*Instructions to follow*
Pick every line out of the entries below that holds the string "faces", and report them.

(Records excerpted from a collection)
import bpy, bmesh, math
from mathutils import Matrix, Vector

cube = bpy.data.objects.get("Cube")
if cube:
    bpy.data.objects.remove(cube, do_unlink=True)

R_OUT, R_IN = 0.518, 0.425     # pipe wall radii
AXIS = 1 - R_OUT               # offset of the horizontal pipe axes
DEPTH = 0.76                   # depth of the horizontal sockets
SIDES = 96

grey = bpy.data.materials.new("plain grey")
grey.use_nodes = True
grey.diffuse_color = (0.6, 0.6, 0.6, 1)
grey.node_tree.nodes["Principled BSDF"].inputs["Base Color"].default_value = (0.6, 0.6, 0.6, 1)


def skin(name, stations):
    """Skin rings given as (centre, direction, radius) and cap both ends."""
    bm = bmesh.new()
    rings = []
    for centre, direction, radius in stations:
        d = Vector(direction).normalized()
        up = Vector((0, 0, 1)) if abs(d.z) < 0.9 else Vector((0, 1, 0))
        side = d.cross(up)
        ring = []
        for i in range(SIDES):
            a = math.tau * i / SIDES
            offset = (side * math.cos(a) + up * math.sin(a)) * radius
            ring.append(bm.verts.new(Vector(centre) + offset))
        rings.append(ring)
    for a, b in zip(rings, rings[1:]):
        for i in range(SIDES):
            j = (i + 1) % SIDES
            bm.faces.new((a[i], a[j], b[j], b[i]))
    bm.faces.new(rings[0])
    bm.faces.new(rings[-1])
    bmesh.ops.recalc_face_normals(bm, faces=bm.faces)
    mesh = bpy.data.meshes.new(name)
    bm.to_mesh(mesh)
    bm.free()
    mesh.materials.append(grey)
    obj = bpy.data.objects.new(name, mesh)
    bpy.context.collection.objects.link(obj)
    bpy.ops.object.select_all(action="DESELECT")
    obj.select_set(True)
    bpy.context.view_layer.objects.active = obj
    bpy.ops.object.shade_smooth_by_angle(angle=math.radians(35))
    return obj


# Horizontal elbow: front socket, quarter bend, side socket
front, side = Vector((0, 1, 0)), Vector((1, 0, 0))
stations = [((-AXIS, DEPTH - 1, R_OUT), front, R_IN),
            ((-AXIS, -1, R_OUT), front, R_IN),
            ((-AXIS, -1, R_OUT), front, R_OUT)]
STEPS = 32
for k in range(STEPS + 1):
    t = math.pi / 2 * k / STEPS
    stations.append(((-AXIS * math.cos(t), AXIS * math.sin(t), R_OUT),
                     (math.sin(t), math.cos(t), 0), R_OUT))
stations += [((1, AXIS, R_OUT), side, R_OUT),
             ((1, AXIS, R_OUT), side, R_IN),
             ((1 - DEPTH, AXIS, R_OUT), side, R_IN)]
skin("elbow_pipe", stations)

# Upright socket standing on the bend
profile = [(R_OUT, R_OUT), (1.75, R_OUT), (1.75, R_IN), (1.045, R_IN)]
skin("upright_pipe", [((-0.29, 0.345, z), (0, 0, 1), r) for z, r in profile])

*Worked solution*
            bm.faces.new((a[i], a[j], b[j], b[i]))
    bm.faces.new(rings[0])
    bm.faces.new(rings[-1])
    bmesh.ops.recalc_face_normals(bm, faces=bm.faces)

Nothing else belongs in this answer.